Posts Tagged ‘ salsa in india ’

            Yesterday was awesome, as in really awesome. By the way, I might be saying that a lot in the next few posts. In the morning I went to the office for a few finalizing meetings. It’s Holi today, so we had a special lunch in the office. It was really nice to have everyone together, and eat good food (of course). Afterwards I went to one of my centers for the last time. When I got there I saw half of the girls dressed in little girl saris and waving at me through the window. I was told there was nothing special for me there; I should have known that they lied. The girls put on a performance. There was a dance that was excellently performed; one of the girls even provided the vocals (which is hard to get them to do). The best were two scenes where the children enacted the classroom. One girl, Pradnya, acted me out in such an amazing way; she changed her voice, went through my routine of putting down my oversized backpack, taking out my water bottle and notebook, and sitting in a group of kids. She mimicked my way of speaking with the teachers and they enacted a scene from when I did a demo lesson for each of the teachers. They remembered each and every part of the demo lesson. It was hysterical. I’m also taller and bigger than any of them in the center, including the two teachers; the smallest girl in the center (who is very spunky and likes to joke with me) played me. It was perfect. They did another scene of when I walked into the center and taught them how it’s good to say that they don’t understand something. I made them repeat – that day and other days – “didi, I don’t understand.” It’s working. I laughed so hard. The best and most important thing that I’ve heard was not that I was a great didi and that they love me and I’ve taught them so much (which is important and very nice to hear of course), but Sanjivini went to the front of the class and wanted to say that I am always happy, that she learned to be happy and excited all of the time. If I could say that I taught happiness to kids, I feel like I’ve done more than I could have ever imagined. We had a nice photo shoot with the kids as I left. Image

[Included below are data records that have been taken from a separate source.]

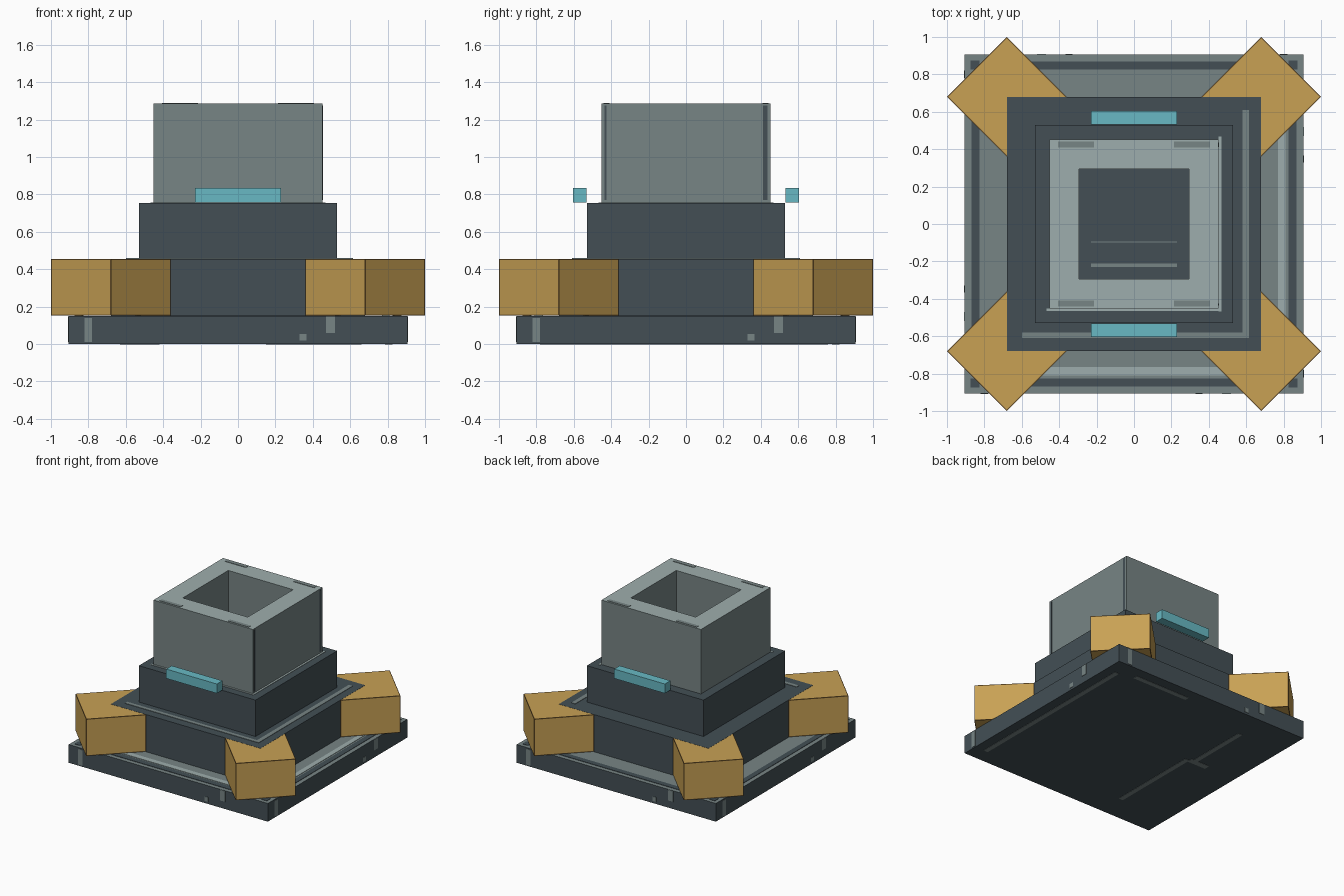
import bpy, bmesh, math
from mathutils import Matrix, Vector

cube = bpy.data.objects.get("Cube")
if cube:
    bpy.data.objects.remove(cube, do_unlink=True)


def material(name, rgb):
    lin = [((c / 255 + 0.055) / 1.055) ** 2.4 for c in rgb] + [1]
    m = bpy.data.materials.new(name)
    m.use_nodes = True
    m.diffuse_color = lin
    m.node_tree.nodes["Principled BSDF"].inputs["Base Color"].default_value = lin
    return m


dark = material("dark slate", (67, 79, 85))
mid = material("mid grey", (119, 133, 133))
pale = material("pale grey", (158, 174, 173))
gold = material("gold", (200, 161, 84))
brown = material("brown trim", (128, 98, 52))
cyan = material("cyan", (104, 185, 196))


def finish(bm, name, mats):
    bmesh.ops.recalc_face_normals(bm, faces=bm.faces)
    mesh = bpy.data.meshes.new(name)
    bm.to_mesh(mesh)
    bm.free()
    for m in mats:
        mesh.materials.append(m)
    ob = bpy.data.objects.new(name, mesh)
    bpy.context.collection.objects.link(ob)
    return ob


def box_mesh(lo, hi):
    lo, hi = Vector(lo), Vector(hi)
    bm = bmesh.new()
    bmesh.ops.create_cube(bm, size=1, matrix=Matrix.Translation((lo + hi) / 2)
                          @ Matrix.Diagonal((*(hi - lo), 1)))
    return bm


def box(name, lo, hi, side, top=None):
    bm = box_mesh(lo, hi)
    bm.normal_update()
    for f in bm.faces:
        f.material_index = int(top is not None and f.normal.z > 0.5)
    return finish(bm, name, [side, top] if top else [side])


def tier(name, half, z0, z1, side, top=None):
    return box(name, (-half, -half, z0), (half, half, z1), side, top)


def plate(name, x0, x1, y0, y1, z, mat):
    t = 0.003
    return box(name, (x0, y0, z - t), (x1, y1, z + t), mat)


# Stacked square tiers
BASE, MIDDLE, UPPER, TOP = 0.15, 0.456, 0.755, 1.285
tier("base_slab", 0.905, 0, BASE, dark, mid)
tier("middle_tier", 0.68, BASE, MIDDLE, dark)
tier("upper_tier", 0.53, MIDDLE, UPPER, dark)

# Hollow top block: pale rim, grey walls, dark floor
bm = box_mesh((-0.452, -0.452, UPPER), (0.452, 0.452, TOP))
bm.normal_update()
rim = next(f for f in bm.faces if f.normal.z > 0.5)
bmesh.ops.inset_region(bm, faces=[rim], thickness=0.222)
floor = bmesh.ops.extrude_discrete_faces(bm, faces=[rim])["faces"][0]
bmesh.ops.translate(bm, verts=floor.verts, vec=(0, 0, UPPER + 0.002 - TOP))
bm.normal_update()
for f in bm.faces:
    if f.normal.z > 0.5:
        f.material_index = 1 if f.calc_center_median().z > 1 else 2
finish(bm, "top_block", [mid, pale, dark])
plate("shaft_floor_line", -0.23, 0.23, -0.1, -0.094, UPPER + 0.002, mid)
plate("shaft_floor_edge", -0.23, 0.23, -0.23, -0.212, UPPER + 0.002, mid)

# Diagonal corner blocks with thin brown edges
for sx in (-1, 1):
    for sy in (-1, 1):
        h = 0.32 / math.sqrt(2)
        bm = box_mesh((-h, -h, 0.152), (h, h, 0.455))
        faces = bm.faces[:]
        ring = bmesh.ops.inset_individual(bm, faces=faces, thickness=0.009)
        for f in ring["faces"]:
            f.material_index = 1
        bm.transform(Matrix.Translation((0.68 * sx, 0.68 * sy, 0))
                     @ Matrix.Rotation(math.pi / 4, 4, "Z"))
        finish(bm, "corner_block", [gold, brown])
        plate("corner_bolt", 0.85 * sx - 0.025, 0.85 * sx + 0.025,
              0.85 * sy - 0.025, 0.85 * sy + 0.025, BASE, dark)

# Cyan bars at the front and back
for name, y in (("front_light_bar", -0.567), ("back_light_bar", 0.567)):
    box(name, (-0.23, y - 0.036, 0.758), (0.23, y + 0.036, 0.835), cyan)

# Details repeated on each side of the base
for k in range(4):
    turn = Matrix.Rotation(k * math.pi / 2, 4, "Z")
    parts = [plate("base_groove", -0.55, 0.55, -0.87, -0.825, BASE, dark)]
    for x, z0, z1, w in ((-0.8, 0.01, 0.14, 0.02), (0.495, 0.06, 0.148, 0.024),
                         (0.347, 0.018, 0.055, 0.018)):
        parts.append(box("base_worn_patch", (x - w, -0.908, z0),
                         (x + w, -0.902, z1), mid))
    for ob in parts:
        ob.data.transform(turn)

# Worn pale edges on the tiers
plate("base_front_wear", -0.5, 0.5, -0.81, -0.765, BASE, pale)
plate("base_side_wear", 0.77, 0.81, -0.5, 0.5, BASE, pale)
plate("middle_front_wear", -0.6, 0.615, -0.61, -0.58, MIDDLE, mid)
plate("middle_side_wear", 0.58, 0.615, -0.61, 0.61, MIDDLE, mid)
plate("upper_side_wear", 0.452, 0.468, -0.468, 0.468, UPPER, pale)
plate("upper_front_wear", -0.468, 0.468, -0.466, -0.452, UPPER, pale)

# Grey marks on the rim and dark seams on the block side
for s in (-1, 1):
    for x in (-0.31, 0.31):
        plate("rim_mark", x - 0.095, x + 0.095, 0.425 * s - 0.015,
              0.425 * s + 0.015, TOP, mid)
for y, w in ((0.423, 0.012), (-0.43, 0.005)):
    box("block_seam", (0.449, y - w, 0.77), (0.455, y + w, 1.275), dark)

# Scrapes on the underside
for x0, x1, y0, y1 in ((0.785, 0.825, -0.78, 0.76), (0.15, 0.66, 0.78, 0.82),
                       (-0.46, -0.42, -0.68, 0.1), (-0.52, -0.48, 0.08, 0.65),
                       (-0.63, -0.46, 0.08, 0.13)):
    box("underside_scrape", (x0, y0, 0), (x1, y1, 0.004), mid).location.z = -0.002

            After that I had to rush to the other end of the city to have drinks and a snack with a coworker. It was the first time we have gone out, it’s been a long time pending. It was perfect and a really nice way to close out a friendship and colleagueship with someone.

            Then I went to salsa. I announced to Irisha and Awadesh that it would be my last practice session. The crowd was full of the usuals and then some of the beginners. I danced and danced and danced. It was great. They had a cake and made me make a speech. That part was a surprise. I didn’t know what to say. Irisha and Awadesh and I met when I was living in Aundh. It took me two years to be in their dance class, it took them two years to get to capoeira class, but we’ve been in contact the whole time. I’ve never heard the words, “don’t go” so many times.ImageImage

            The big surprise was after most folks left – they took out colours! We had dry powdered colors but it didn’t take long before more colors came out and then water. It was awesome, spontaneous and full of laughter and color. We went to a place to get burgers (not beef), full of colour. No one would recognize us if we went back there without our faces mostly purple and red. My beautiful kurta was sacrificed. Oh well. It was totally worth it. Image

office holiday party

Indian formalities are interesting. For the second time this week I have been waved on during a police (today I think it was an army) check for bikers. Usually they just check your license to make sure your papers are in order and let you go. Since the whole huge rape outrage (I don’t want to talk about it, at least right now) I’ve been pulled over, halfway, twice. As soon as they see that I’m not a man – I’m not sure they can tell I’m a foreigner because I wear a scarf around my face – they wave me on. It’s strange.
The interesting thing that happened last week was my office’s holiday party. Back in the US we would have some food, maybe someone might say something – it might even be at a bar. We had ours in our office. One kid who hangs out in the office for his homework was also there; he loves to dance and performed a hip-hop Bollywood number. I danced a salsa social (as in not choreographed) dance with a friend of mine, and a tutor who plays classical flute also performed a song. There were several games as well as a “fishpond” (phrases that people submit and everyone has to guess who they’re about), titles with crowns (all very nice), and a game to make food – creative no? Although I was looking forward to the party, I was pleasantly surprised to be thoroughly involved in, what I might call in US terms, a kind of cheesy but really enjoyable party. One game involves one team starting with a song, the other team has to find any word from that song and start singing a new song (not made up, but real songs). For fun I raised my hand to be captain of a team. It was so much fun to be ridiculous – I managed to get three songs that I knew and our team won. We’re very silly and competitive at work. It was fun to perform (although I was completely nervous) some dancing in front of them. Somehow I feel that this kind of party would have never happened in the US.
The quantity, and maybe the quality of my posts have decreased. This I can attribute to two things. First, in general, nothing really seems that new anymore. Yes, there are things that continue to shock me, I don’t think I’ll ever get used to the traffic, some smells, some of people crassness or gentility and kindness, etc. However, after over two years here, it’s a little difficult to pick up on all of these things anymore. I like that. The second is that I’ve been super busy. Partly work has picked up a lot recently. Partly my out of work time has been super busy as well. I like that too.